Giraffes have an an exceptionally long neck. Although their neck is very long: they only have 7 vertebrae, just like humans! They also have a keen sense of hearing and sight. The giraffe has the advantage of being able to scan the widest area in order to spot hidden predators. Majestic and leisurely in movement, the long legged giraffe lives in the African savannah, south of the Sahara. Giraffes prefer dry open country covered with bush and occasionally will venture into areas lightly wooded with acacia trees.

Preyed upon by lions a giraffe can escape danger by galloping at up to 35 m.p.h. and if threatened can deliver a hefty kick with its forelegs. Males will only kick-out at predators. When sparring with each other they use a technique known as 'necking'. Each giraffe will lower its head and swing it at the opponent's head or body. The blows can be very heavy and heard some distance away. The impact may be so violent as to break or injure the opponents spinal column but once the contestants begin swaying their necks they are unable to take precise aim and it is relatively simple for evasive action to be taken. One of the rivals usually surrenders before any great damage is done.
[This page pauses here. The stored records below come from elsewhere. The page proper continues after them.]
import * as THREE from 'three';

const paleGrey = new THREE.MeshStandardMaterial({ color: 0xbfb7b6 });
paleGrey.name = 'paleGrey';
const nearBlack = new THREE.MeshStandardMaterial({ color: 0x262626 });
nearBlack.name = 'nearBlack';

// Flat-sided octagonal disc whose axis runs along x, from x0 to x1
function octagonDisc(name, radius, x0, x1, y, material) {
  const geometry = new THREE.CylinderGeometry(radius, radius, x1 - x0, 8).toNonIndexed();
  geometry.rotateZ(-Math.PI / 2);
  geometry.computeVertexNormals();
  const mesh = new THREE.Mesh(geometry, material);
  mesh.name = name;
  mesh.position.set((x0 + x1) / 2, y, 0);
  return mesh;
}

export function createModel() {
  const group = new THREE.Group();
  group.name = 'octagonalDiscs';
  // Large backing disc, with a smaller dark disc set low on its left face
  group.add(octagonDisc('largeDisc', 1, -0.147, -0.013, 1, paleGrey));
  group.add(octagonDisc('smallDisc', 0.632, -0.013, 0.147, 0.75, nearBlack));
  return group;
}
These graceful creatures have found a niche in which they can live quite contentedly. Using a long flexible prehensile tongue giraffes eat the nutritious leaves at the tops of the trees. With well developed mobile lips they tear off the twigs, fruit and the prickliest shoots without having to compete with other herbivores.